Today, apart from being the one year anniversary of Rudd deposing Gillard, is the day where Australia and its media commentator "chooks" try to figure out what is in Clive Palmer's head by poring over the chicken entrails after his presser yesterday with Al Gore. The primary sources are the transcript of the presser (can't find a full one but long excerpt here), and the transcript of his interview on Lateline.
When you have news.com.au declaring victory for Gillard, Business Spectator speculating that Malcolm Turnbull is the big winner and Catallaxy Files calling it as a sting operation on Al Gore, you know we're in Clivezone where the old way of doing things in Canberra has been shaken up a little bit. I think Andrew Bolt's ambivalence is closer to the truth, as there's something there for everyone.
My reading is that Palmer is trying to #occupy the centre, and has orchestrated a deal which all parties can find fault with, but all parties can find something they like - as with all good compromises. He comes off looking a bit like Bob Hawke in the process, which is remarkable for a first attempt by a minor party leader, and certainly more elegant than anything the Democrats or Greens ever achieved.
- Liberals (especially Joe Hockey) should be happy that the new ETS would zero-rated until major trading partners join the party so that it's effectively a short term Keynesian stimulus, but sad that the Rudd ETS framework would be left intact for a future Labor government to switch on without much fuss;
- Labor should be happy that they get much of what they would have achieved if Rudd had won, albeit only medium-to-long-term, and can look forward to cheering on Hillary Clinton to reverse the failure of Copenhagen when she sweeps in 2016;
- Greens should be happy because they get to keep the CEFC and RET (if Clive follows through), even though emissions will blow out again in the short term from the zero-rated ETS;
- The electorate should be happy because Canberra is actually working to produce a compromise.
What Palmer has done is attempted to unilaterally define the terms of battle. Due to him holding the balance of power and - crucially - the failure of Abbott to have the gumption to set down the rules before him, he is probably going to get away with it, because Abbott will most likely accept the terms. Abbott just doesn't have the chops to negotiate anything more favourable, due to a serious lack of talent in his parliamentary team and a lack of empathy with ideological opponents. Whether the proposed amendments are in fact terms of surrender by Abbott or the blueprint for his success is going to be contingent on whether Clinton really does change the world with a tsunami of votes to remove US Congressional blockages in the mooted 2016 "wave" election.
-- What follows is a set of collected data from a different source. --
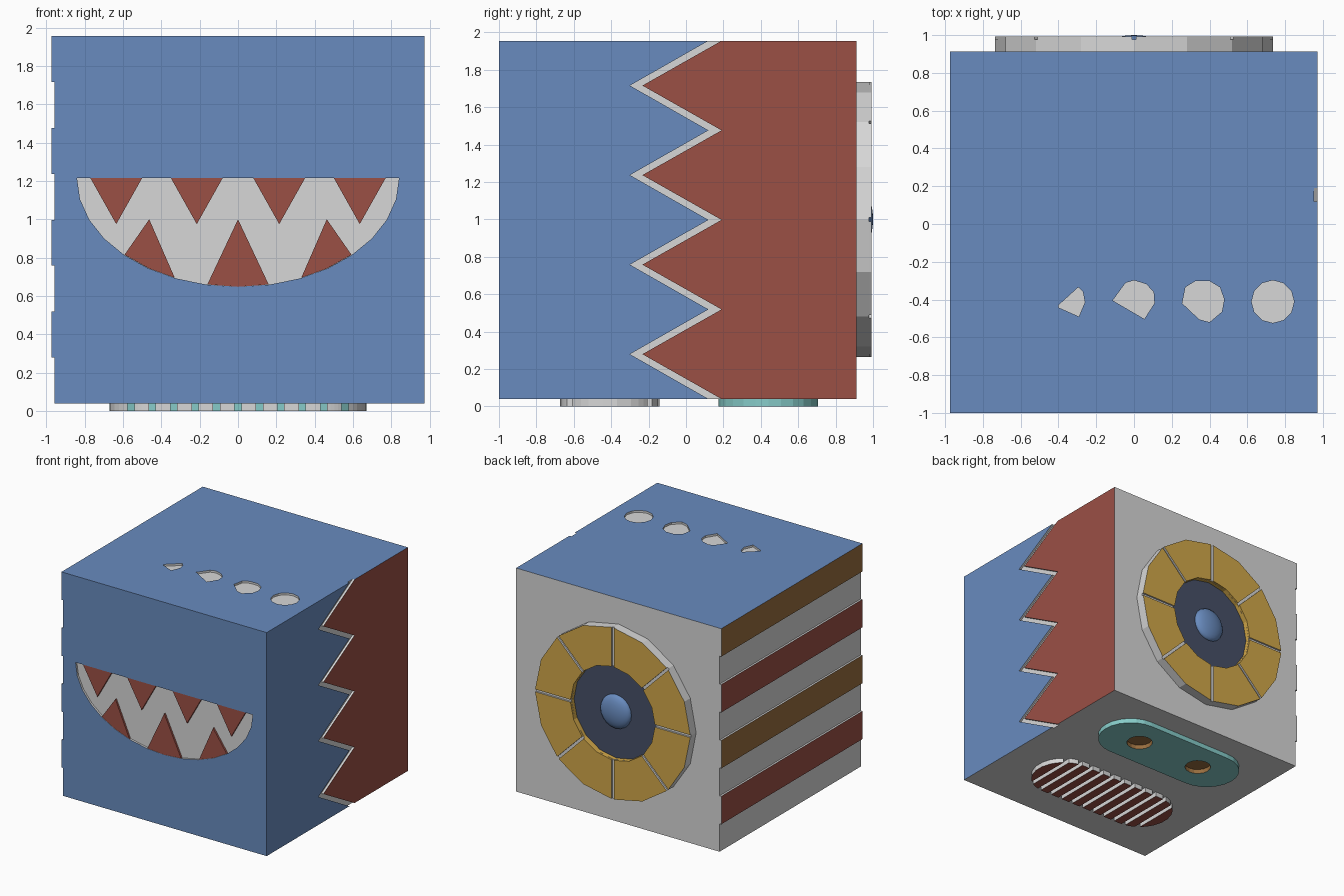
import bpy, bmesh, math
from mathutils import Vector, Matrix
from mathutils.geometry import tessellate_polygon

if "Cube" in bpy.data.objects:
    bpy.data.objects.remove(bpy.data.objects["Cube"])

COLOURS = {
    "light_grey": (0.68, 0.68, 0.68), "blue": (0.14, 0.26, 0.52),
    "red": (0.33, 0.079, 0.06), "gold": (0.64, 0.39, 0.068),
    "brown": (0.32, 0.157, 0.05), "navy": (0.061, 0.08, 0.137),
    "teal": (0.24, 0.60, 0.58),
}
NAMES = list(COLOURS)
MATS = []
for n, c in COLOURS.items():
    m = bpy.data.materials.new(n)
    m.diffuse_color = (*c, 1)
    m.use_nodes = True
    m.node_tree.nodes["Principled BSDF"].inputs["Base Color"].default_value = m.diffuse_color
    MATS.append(m)

AXES = {"x": lambda u, v, w: (w, u, v),
        "y": lambda u, v, w: (u, w, v),
        "z": lambda u, v, w: (u, v, w)}
DIR = {"x": Vector((1, 0, 0)), "y": Vector((0, 1, 0)), "z": Vector((0, 0, 1))}


def finish(name, bm, rule):
    bmesh.ops.recalc_face_normals(bm, faces=bm.faces)
    bm.normal_update()
    for f in bm.faces:
        f.material_index = NAMES.index(rule(f.normal, f.calc_center_median()))
    me = bpy.data.meshes.new(name)
    bm.to_mesh(me)
    bm.free()
    for m in MATS:
        me.materials.append(m)
    ob = bpy.data.objects.new(name, me)
    bpy.context.collection.objects.link(ob)
    return ob


def prism(name, loops, axis, lo, hi, rule):
    """Extrude an outline (first loop) with holes (other loops) along an axis."""
    bm = bmesh.new()
    place = AXES[axis]
    a = [[bm.verts.new(place(u, v, lo)) for u, v in l] for l in loops]
    b = [[bm.verts.new(place(u, v, hi)) for u, v in l] for l in loops]
    flat_a, flat_b = sum(a, []), sum(b, [])
    for t in tessellate_polygon([[Vector((u, v, 0)) for u, v in l] for l in loops]):
        bm.faces.new([flat_a[i] for i in t])
        bm.faces.new([flat_b[i] for i in reversed(t)])
    for la, lb in zip(a, b):
        for i in range(len(la)):
            j = (i + 1) % len(la)
            bm.faces.new((la[i], la[j], lb[j], lb[i]))
    return finish(name, bm, rule)


def rect(u0, u1, v0, v1):
    return [(u0, v0), (u1, v0), (u1, v1), (u0, v1)]


def circle(u, v, r, n):
    return [(u + r * math.cos(2 * math.pi * i / n), v + r * math.sin(2 * math.pi * i / n))
            for i in range(n)]


def solid(colour):
    return lambda n, c: colour


def caps(axis, cap, wall):
    return lambda n, c: cap if abs(n.dot(DIR[axis])) > 0.9 else wall


def shell(axis, colour):
    """Own colour outward, blue where the edge lies on the front or top, else grey."""
    def rule(n, c):
        if abs(n.dot(DIR[axis])) > 0.9:
            return colour
        on_front = n.y < -0.9 and c.y < -0.99
        on_top = n.z > 0.9 and c.z > 1.95
        return "blue" if on_front or on_top else "light_grey"
    return rule


XL, XR, Y0, Y1, Z0, Z1 = -0.957, 0.954, -1.0, 0.912, 0.04, 1.955
T = 0.017

# Grey core block
prism("core_block", [rect(XL, XR, Y0 + T, Y1)], "z", Z0, Z1 - T, solid("light_grey"))

# Front plate with half-ellipse mouth opening
MZ, MA, MB = 1.215, 0.84, 0.567
mouth = [(-MA * math.cos(math.pi * i / 16), MZ - MB * math.sin(math.pi * i / 16))
         for i in range(17)]
prism("front_plate", [rect(XL, XR, Z0, Z1), mouth], "y", Y0 + T, Y0, shell("y", "blue"))

# Red teeth
for i, x in enumerate((-0.635, -0.215, 0.215, 0.635)):
    prism(f"upper_tooth_{i}", [[(x - 0.135, MZ), (x, 0.975), (x + 0.135, MZ)]],
          "y", Y0 + T, Y0 + 0.001, solid("red"))
prism("lower_tooth_mid", [[(-0.16, 0.66), (0, 0.648), (0.16, 0.66), (0, 1.0)]],
      "y", Y0 + T, Y0 + 0.001, solid("red"))
for s, side in ((-1, "left"), (1, "right")):
    prism("lower_tooth_" + side,
          [[(s * 0.33, 0.695), (s * 0.465, 0.744), (s * 0.592, 0.815), (s * 0.463, 1.0)]],
          "y", Y0 + T, Y0 + 0.001, solid("red"))

# Top plate with four dot holes, from a sliver to a full circle
dots = [
    [(-0.40, -0.43), (-0.295, -0.335), (-0.27, -0.36), (-0.26, -0.415), (-0.292, -0.49),
     (-0.40, -0.442)],
    [(-0.113, -0.405), (-0.045, -0.312), (0, -0.298), (0.065, -0.318), (0.104, -0.36),
     (0.108, -0.42), (0.055, -0.503)],
    [(0.255, -0.42), (0.272, -0.335), (0.325, -0.302), (0.40, -0.302), (0.455, -0.335),
     (0.478, -0.40), (0.465, -0.465), (0.40, -0.52), (0.345, -0.505)],
    circle(0.735, -0.411, 0.113, 12),
]
prism("top_plate", [rect(XL, XR, Y0 + T, Y1)] + dots, "z", Z1 - T, Z1, shell("z", "blue"))

# Right side: blue and red zigzag plates with a grey gap between
step = (Z1 - Z0) / 8
def zigzag(tip, notch):
    return [(tip if i % 2 else notch, Z0 + step * i) for i in range(9)]
prism("right_blue_plate", [[(Y0, Z1), (Y0, Z0)] + zigzag(-0.30, 0.12)],
      "x", XR, 0.972, shell("x", "blue"))
prism("right_red_plate", [[(Y1, Z1), (Y1, Z0)] + zigzag(-0.233, 0.19)],
      "x", XR, 0.972, shell("x", "red"))

# Left side: raised stripes, alternating brown and red
for i in range(4):
    top = Z1 - 2 * step * i
    prism(f"left_stripe_{i}", [rect(Y0, Y1, top - step, top)], "x", XL, -0.973,
          shell("x", "red" if i % 2 else "brown"))

# Back dial: grey ring, gold wedges, navy recess, blue dome
R, RI, CZ = 0.735, 0.40, 1.0
def inner_gold(n, c):
    radial = Vector((c.x, 0, c.z - CZ)).normalized()
    return "gold" if n.dot(radial) < -0.8 else "light_grey"
prism("dial_ring", [circle(0, CZ, R, 16), circle(0, CZ, RI, 16)], "y", Y1, 0.978, inner_gold)
for k in range(8):
    pts = []
    for r, order in ((R, (0, 1, 2)), (RI, (2, 1, 0))):
        for j in order:
            a = math.radians(45 * k + 22.5 * j)
            d = 0.011 * (1 - j)
            pts.append((r * math.cos(a) - d * math.sin(a),
                        CZ + r * math.sin(a) + d * math.cos(a)))
    prism(f"dial_wedge_{k}", [pts], "y", 0.978, 0.993,
          lambda n, c: "gold" if n.y > 0.9 else inner_gold(n, c))
prism("dial_recess", [circle(0, CZ, RI, 16)], "y", Y1, 0.945, solid("navy"))
bm = bmesh.new()
bmesh.ops.create_uvsphere(bm, u_segments=20, v_segments=12, radius=1, matrix=(
    Matrix.Translation((0, 0.945, CZ)) @ Matrix.Diagonal((0.145, 0.055, 0.145, 1))
    @ Matrix.Rotation(math.pi / 2, 4, "X")))
for f in bm.faces:
    f.smooth = True
finish("dial_dome", bm, solid("blue"))

# Underside grill: red slats cut from a rounded bar
L, SR = 0.405, 0.265
def half_width(x):
    return math.sqrt(max(SR ** 2 - max(abs(x) - L, 0) ** 2, 0))
pitch, gap = 0.1117, 0.035
for i in range(12):
    x0 = -L - SR + 0.003 if i == 0 else (i - 6) * pitch + gap / 2
    x1 = L + SR - 0.003 if i == 11 else (i - 5) * pitch - gap / 2
    xs = [x0 + (x1 - x0) * j / 4 for j in range(5)]
    outline = ([(x, -0.408 - half_width(x)) for x in xs]
               + [(x, -0.408 + half_width(x)) for x in reversed(xs)])
    prism(f"grill_slat_{i}", [outline], "z", Z0, 0, caps("z", "red", "light_grey"))

# Underside teal rounded bar with two brown sockets
bar = []
for s, a0 in ((1, -90), (-1, 90)):
    for i in range(13):
        a = math.radians(a0 + 15 * i)
        bar.append((s * L + SR * math.cos(a), 0.44 + SR * math.sin(a)))
def bar_rule(n, c):
    in_hole = math.hypot(abs(c.x) - 0.31, c.y - 0.44) < 0.12
    return "brown" if in_hole and abs(n.z) < 0.5 else "teal"
prism("teal_bar", [bar] + [circle(s * 0.31, 0.44, 0.105, 16) for s in (-1, 1)],
      "z", Z0, 0, bar_rule)
for s, side in ((-1, "left"), (1, "right")):
    prism("socket_floor_" + side, [circle(s * 0.31, 0.44, 0.105, 16)], "z", Z0, Z0 - 0.003,
          solid("brown"))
It is Australia's lot to be a cork in the ocean, bobbing about in every which direction the global currents take them. The Palmer deal only makes this more transparent. It's too politically difficult for Australia to bleed itself to lead the way on carbon emission reduction, fair enough, the public has spoken on that. Palmer's compromise ensures that we aren't a roadblock, however, and it would allow Abbott to host the G20 without becoming an international pariah. The pressure should be on the trading partners whom Palmer mentioned. We can say that we'll be there when they are. That is the politics of the possible.
At first blush, Clive has shown himself to have a more deft hand than many would have given him credit for. Clivezone 1, Chooks 0.
UPDATE: Posted this on John Quiggin's thread on the subject:
It is true that the fact that Clive did not make his vote to repeal the carbon tax contingent on passing his ETS amendment does dilute his message somewhat.
Abbott might be well served to follow Clive’s lead and pass his ETS anyway, since it makes a hell of a lot of sense for him politically. It heads off the threat of Turnbull and the wets in general, since Malcolm (or Joe) can’t wedge him on the issue any more. It also means that Abbott can host the G20 without being an international laughing stock, and in fact means Abbott can get on his high horse and lecture Asians about his superior morals, which is right in his wheelhouse. Plus, he doesn’t have to negotiate anything, and the Greens would hate it which makes him very happy. There’s a lot to be said for it benefiting Tony Abbott.